Turkish jets are not yet part of the offensive to retake the Iraqi city of Mosul from Daesh, but will be deployed when the time comes, Prime Minister Binali Yildirim was quoted as saying on Tuesday.
The operation started on Monday, and Ankara said it should be included as it was concerned that sectarian tensions in Iraq and Syria could lead to an all-out war in the Middle East.
“When it will be necessary it will happen. There is an agreement in principle,” Yildirim told a journalist seeking clarification on Turkey's role in the Mosul offensive. Yildirim was responding to a question about a statement he made on Turkish jets participating in the operation.
At a meeting in Ankara, Yildirim said Turkey would not “turn a blind eye” to developments that could impact its own security and regional stability.
Later on Tuesday, Turkey's Defence Minister Fikri Isik confirmed the country’s air force will join the anti-Daesh operation in Mosul.
Addressing journalists at the Turkish embassy in Rome, after attending a meeting of southeastern Europe's defence ministers, Isik said, "We have come to an agreement with coalition forces that our air force will join the Mosul operation."

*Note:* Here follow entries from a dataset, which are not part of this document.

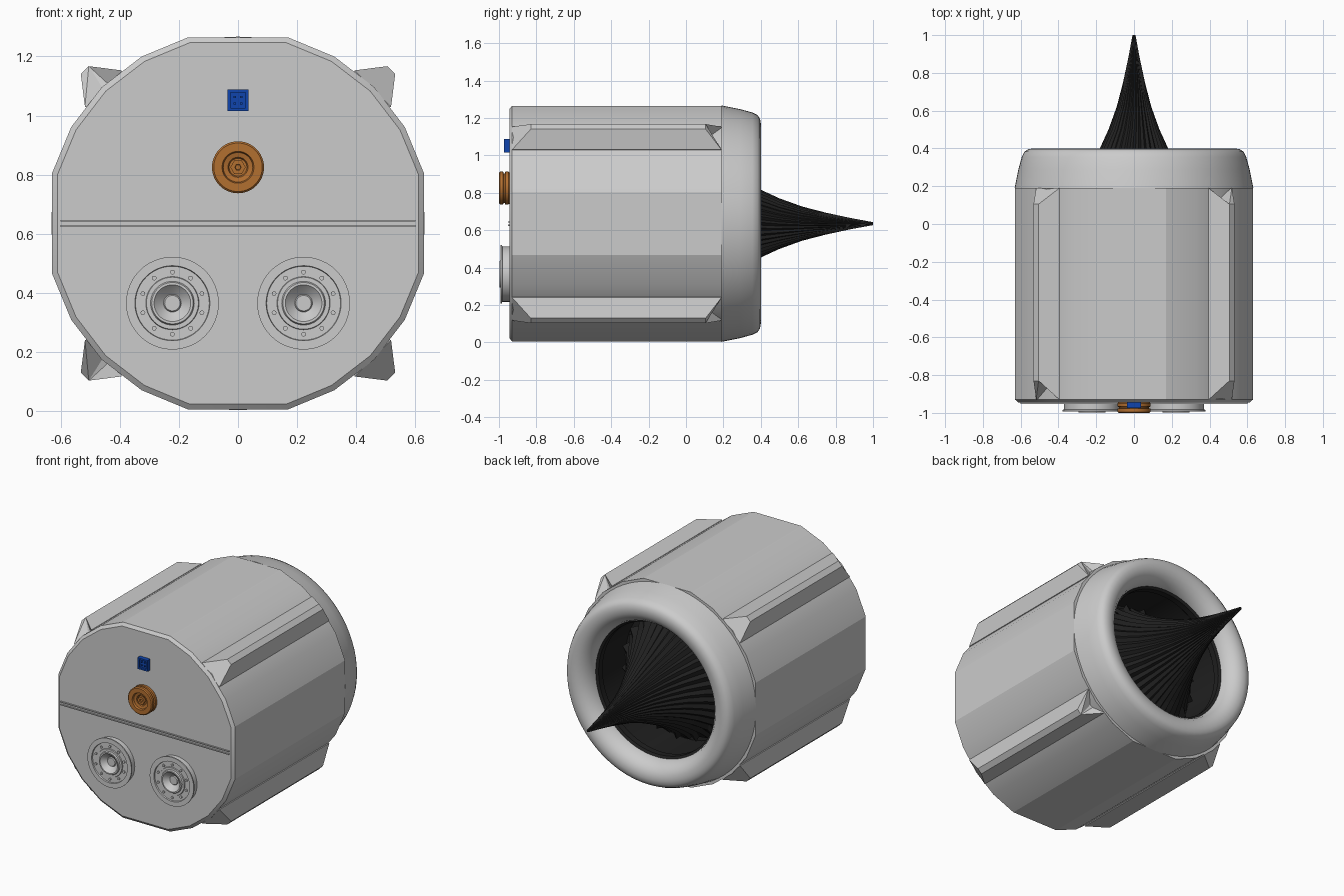
import bpy, bmesh
from math import sin, cos, pi, radians

if "Cube" in bpy.data.objects:
    bpy.data.objects.remove(bpy.data.objects["Cube"])

CZ = 0.635  # height of the main axis


def material(name, rgb):
    m = bpy.data.materials.new(name)
    m.diffuse_color = (*rgb, 1)
    m.use_nodes = True
    m.node_tree.nodes["Principled BSDF"].inputs["Base Color"].default_value = m.diffuse_color
    return m


BLACK = material("black", (0.014, 0.014, 0.014))
ORANGE = material("orange", (0.45, 0.16, 0.03))
BLUE = material("blue", (0.005, 0.06, 0.42))


def finish(name, bm, mat=None, smooth=None):
    bmesh.ops.remove_doubles(bm, verts=bm.verts, dist=1e-5)
    bmesh.ops.recalc_face_normals(bm, faces=bm.faces)
    me = bpy.data.meshes.new(name)
    bm.to_mesh(me)
    bm.free()
    ob = bpy.data.objects.new(name, me)
    bpy.context.collection.objects.link(ob)
    if mat:
        me.materials.append(mat)
    if smooth:
        bpy.ops.object.select_all(action='DESELECT')
        ob.select_set(True)
        bpy.context.view_layer.objects.active = ob
        bpy.ops.object.shade_smooth_by_angle(angle=radians(smooth))
    return ob


def loft(bm, loops, caps=(False, False)):
    """Skin a list of equally long closed point loops."""
    rows = [[bm.verts.new(p) for p in lp] for lp in loops]
    n = len(rows[0])
    for a, b in zip(rows, rows[1:]):
        for i in range(n):
            j = (i + 1) % n
            bm.faces.new((a[i], a[j], b[j], b[i]))
    if caps[0]:
        bm.faces.new(rows[0])
    if caps[1]:
        bm.faces.new(rows[-1])


def lathe(name, profile, x=0, z=CZ, seg=48, mat=None, smooth=35):
    """Turn (radius, y) points about an axis parallel to y."""
    bm = bmesh.new()
    loft(bm, [[(x + r * cos(2 * pi * i / seg), y, z + r * sin(2 * pi * i / seg))
               for i in range(seg)] for r, y in profile])
    bmesh.ops.dissolve_degenerate(bm, edges=bm.edges, dist=1e-6)
    return finish(name, bm, mat, smooth)


def box(name, x, y, z, sx, sy, sz, mat=None):
    bm = bmesh.new()
    bmesh.ops.create_cube(bm, size=1)
    for v in bm.verts:
        v.co = (x + v.co.x * sx, y + v.co.y * sy, z + v.co.z * sz)
    return finish(name, bm, mat)


# Body: rounded drum with four flats, bevelled front edge, open at the back
angles = [a + q for q in (0, 90, 180, 270) for a in (15, 30, 45, 60, 75)]


def body_loop(r, y):
    return [(r * cos(radians(a)), y, CZ + r * sin(radians(a))) for a in angles]


bm = bmesh.new()
loft(bm, [body_loop(0.633, -0.945), body_loop(0.652, -0.93),
          body_loop(0.652, 0.19), body_loop(0.48, 0.19)], (True, False))
finish("body", bm, smooth=20)

# Seam across the front face
for dz in (-0.009, 0.009):
    box("front_seam", 0, -0.945, CZ + dz, 1.2, 0.016, 0.006)

# Four corner fins with chamfered ends
outer = [(0.505, 0.532), (0.532, 0.505)]
base = [(0.395, 0.518), (0.518, 0.395)]
for sx in (1, -1):
    for sz in (1, -1):
        def section(pts, y):
            return [(sx * a, y, CZ + sz * b) for a, b in pts]
        bm = bmesh.new()
        inner = [(0.39, 0.35), (0.35, 0.39)]
        ends = []
        for yb, yo in ((-0.93, -0.83), (0.19, 0.105)):
            ends.append(section([base[0]], yb) + section(outer, yo)
                        + section([base[1]], yb) + section(inner, yb))
        loft(bm, ends, (True, True))
        bmesh.ops.triangulate(bm, faces=[f for f in bm.faces if len(f.verts) > 4])
        finish("corner_fin", bm)

# Nozzle ring with a rounded lip
lathe("nozzle_ring", [(0.44, 0.19), (0.632, 0.19), (0.612, 0.29), (0.594, 0.355),
                      (0.58, 0.383), (0.56, 0.396), (0.535, 0.4), (0.505, 0.396),
                      (0.475, 0.38), (0.45, 0.35), (0.435, 0.31), (0.432, 0.27)],
      seg=72, smooth=40)

# Dark inner duct with a small step and a closed floor
lathe("inner_duct", [(0.434, 0.3), (0.42, 0.29), (0.42, 0.25), (0.43, 0.24),
                     (0.43, 0.0), (0, 0.0)], seg=72, mat=BLACK)

# Pleated spike, slightly twisted, with a jagged base
spike = [(0.41, 0.04), (0.36, 0.1), (0.29, 0.2), (0.23, 0.3), (0.181, 0.4),
         (0.135, 0.5), (0.092, 0.62), (0.058, 0.75), (0.03, 0.88), (0.008, 1.0)]
N = 72
loops = []
for k, (r, y) in enumerate(spike):
    loop = []
    for i in range(N):
        rr = r * (1 if i % 2 else 0.93)
        yy = y + (0.035 if k == 0 and i % 4 < 2 else 0)
        a = 2 * pi * i / N + 0.5 * (1 - y)
        loop.append((rr * cos(a), yy, CZ + rr * sin(a)))
    loops.append(loop)
bm = bmesh.new()
loft(bm, loops, (False, True))
finish("spike", bm, BLACK)

# Two round flanged ports with ten bolts each
for x in (-0.222, 0.222):
    z = 0.365
    lathe("port", [(0.148, -0.94), (0.148, -0.982), (0.157, -0.984), (0.157, -0.992),
                   (0.127, -0.992), (0.125, -0.984), (0.09, -0.984), (0.088, -0.99),
                   (0.074, -0.99), (0.07, -0.998), (0.062, -0.998), (0.05, -0.985),
                   (0.03, -0.968), (0.026, -0.974), (0, -0.974)], x, z)
    for i in range(10):
        a = pi / 2 + 2 * pi * i / 10
        lathe("port_bolt", [(0.008, -0.98), (0.008, -0.991), (0, -0.991)],
              x + 0.105 * cos(a), z + 0.105 * sin(a), seg=10)

# Orange knob with a grooved rim and hexagonal centre
lathe("knob", [(0.08, -0.94), (0.088, -0.95), (0.088, -0.966), (0.079, -0.969),
               (0.079, -0.975), (0.088, -0.978), (0.088, -0.994), (0.082, -1.0),
               (0.054, -1.0), (0.05, -0.988), (0.034, -0.984), (0.03, -0.975),
               (0, -0.975)], z=0.825, mat=ORANGE)
lathe("knob_hex", [(0.026, -0.97), (0.026, -0.99), (0.011, -0.99),
                   (0.009, -0.982), (0, -0.982)],
      z=0.825, seg=6, mat=ORANGE, smooth=None)

# Blue square socket: recessed frame with four pins
h = 1.052


def square(s, y):
    return [(s * a, y, h + s * b) for a, b in ((-1, -1), (1, -1), (1, 1), (-1, 1))]


bm = bmesh.new()
loft(bm, [square(0.036, -0.94), square(0.036, -0.973), square(0.026, -0.973),
          square(0.026, -0.96)], (False, True))
finish("socket", bm, BLUE)
for px in (-0.011, 0.011):
    for pz in (-0.011, 0.011):
        box("socket_pin", px, -0.963, h + pz, 0.007, 0.012, 0.007, BLUE)
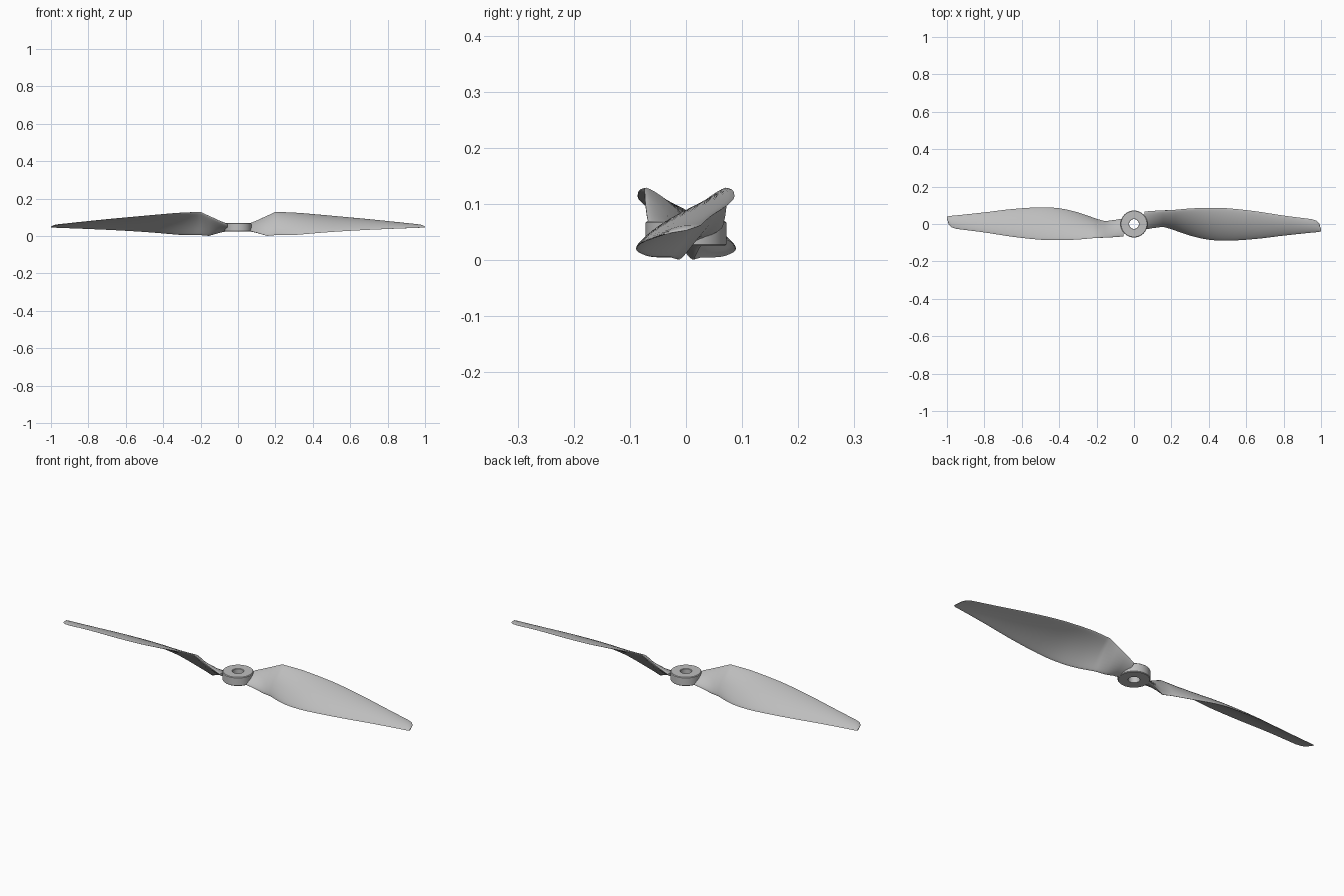
import bpy, bmesh, math
from mathutils import Vector

if "Cube" in bpy.data.objects:
    bpy.data.objects.remove(bpy.data.objects["Cube"], do_unlink=True)

grey = bpy.data.materials.new("light grey plastic")
grey.use_nodes = True
COLOUR = (0.52, 0.52, 0.52, 1)
grey.diffuse_color = COLOUR
grey.node_tree.nodes["Principled BSDF"].inputs["Base Color"].default_value = COLOUR


def finish(name, bm, angle):
    bmesh.ops.recalc_face_normals(bm, faces=bm.faces)
    mesh = bpy.data.meshes.new(name)
    bm.to_mesh(mesh)
    bm.free()
    mesh.materials.append(grey)
    obj = bpy.data.objects.new(name, mesh)
    bpy.context.collection.objects.link(obj)
    bpy.ops.object.select_all(action='DESELECT')
    obj.select_set(True)
    bpy.context.view_layer.objects.active = obj
    bpy.ops.object.shade_smooth_by_angle(angle=math.radians(angle))
    return obj


# Stations along a blade: x, low edge y z, high edge y z, thickness
ROOT = [(0.055, -0.03, 0.03, 0.066, 0.062, 0.022),
        (0.10, -0.022, 0.018, 0.070, 0.082, 0.021),
        (0.155, -0.014, 0.001, 0.073, 0.108, 0.020)]
BLADE = [(0.20, -0.027, 0.005, 0.074, 0.129, 0.019),
         (0.30, -0.062, 0.006, 0.083, 0.125, 0.017),
         (0.40, -0.084, 0.014, 0.086, 0.117, 0.015),
         (0.50, -0.089, 0.022, 0.084, 0.108, 0.014),
         (0.65, -0.080, 0.031, 0.068, 0.094, 0.012),
         (0.80, -0.062, 0.038, 0.045, 0.079, 0.010),
         (0.95, -0.046, 0.044, 0.026, 0.062, 0.008)]
TIP = [(0.975, -0.044, 0.045, 0.018, 0.059, 0.007),
       (0.99, -0.042, 0.045, 0.003, 0.054, 0.006),
       (1.0, -0.040, 0.046, -0.028, 0.049, 0.004)]


def smooth(rows, steps=5):
    """Hermite curve through the rows, with slopes taken along x."""
    def slope(i):
        a, b = rows[max(i - 1, 0)], rows[min(i + 1, len(rows) - 1)]
        return [(q - p) / (b[0] - a[0]) for p, q in zip(a, b)]
    out = []
    for i in range(len(rows) - 1):
        a, b, m, n = rows[i], rows[i + 1], slope(i), slope(i + 1)
        h = b[0] - a[0]
        for k in range(steps):
            t = k / steps
            s = t * t * (3 - 2 * t)
            out.append([p + (q - p) * s + h * (t * (1 - t) ** 2 * u - t * t * (1 - t) * v)
                        for p, q, u, v in zip(a, b, m, n)])
    return out + [rows[-1]]


def section(row, n=28):
    """Cambered, round-edged blade section."""
    x, ly, lz, hy, hz, thick = row
    low, high = Vector((x, ly, lz)), Vector((x, hy, hz))
    chord = high - low
    up = Vector((0, -chord.z, chord.y)).normalized()
    camber = 0.07 * chord.length * min(1, max(0, (x - 0.055) / 0.15))
    pts = []
    for i in range(n):
        a = math.tau * i / n
        arch = camber * math.sin(a) ** 2
        pts.append(low + chord * (0.5 - 0.5 * math.cos(a))
                   + up * (arch + thick / 2 * math.sin(a)))
    return pts


def blade(name, turn):
    bm = bmesh.new()
    rings = [[bm.verts.new(p) for p in section(r)] for r in ROOT + smooth(BLADE) + TIP]
    for a, b in zip(rings, rings[1:]):
        for i in range(len(a)):
            j = (i + 1) % len(a)
            bm.faces.new((a[i], a[j], b[j], b[i]))
    bm.faces.new(rings[0])
    bm.faces.new(rings[-1])
    obj = finish(name, bm, 40)
    obj.rotation_euler.z = turn


blade("left_blade", 0)
blade("right_blade", math.pi)

# Hub: ring turned from a chamfered profile
profile = [(0.026, 0.025), (0.069, 0.025), (0.072, 0.028), (0.072, 0.067),
           (0.069, 0.07), (0.028, 0.07), (0.026, 0.068)]
SIDES = 64
bm = bmesh.new()
rings = [[bm.verts.new((r * math.cos(math.tau * k / SIDES), r * math.sin(math.tau * k / SIDES), z))
          for r, z in profile] for k in range(SIDES)]
for k in range(SIDES):
    a, b = rings[k], rings[(k + 1) % SIDES]
    for i in range(len(profile)):
        j = (i + 1) % len(profile)
        bm.faces.new((a[i], a[j], b[j], b[i]))
finish("hub", bm, 30)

Responding to a question about Thurday's multinational summit on Mosul being held in Paris, the defence minister said, "It is impossible to decide on Mosul's future without Turkey."
At least 20 villages were taken from Daesh on the outskirts of Mosul in the first 24 hours of the operation, armed forces said on Tuesday.
Iraqi government troops, the US air force, local militias and the Kurdish Peshmerga forces are driving the operation.
The battle is expected to take weeks, with coalition forces encircling the city of 1 million to oust between 4,000 and 8,000 Daesh fighters.
The International Committee of the Red Cross (ICRC) on Tuesday called on all sides in the battle to spare civilians and allow the wounded to be evacuated.
The UN refugee agency, UNHCR, said the assault may see up to 100,000 refugees flee into neighbouring countries.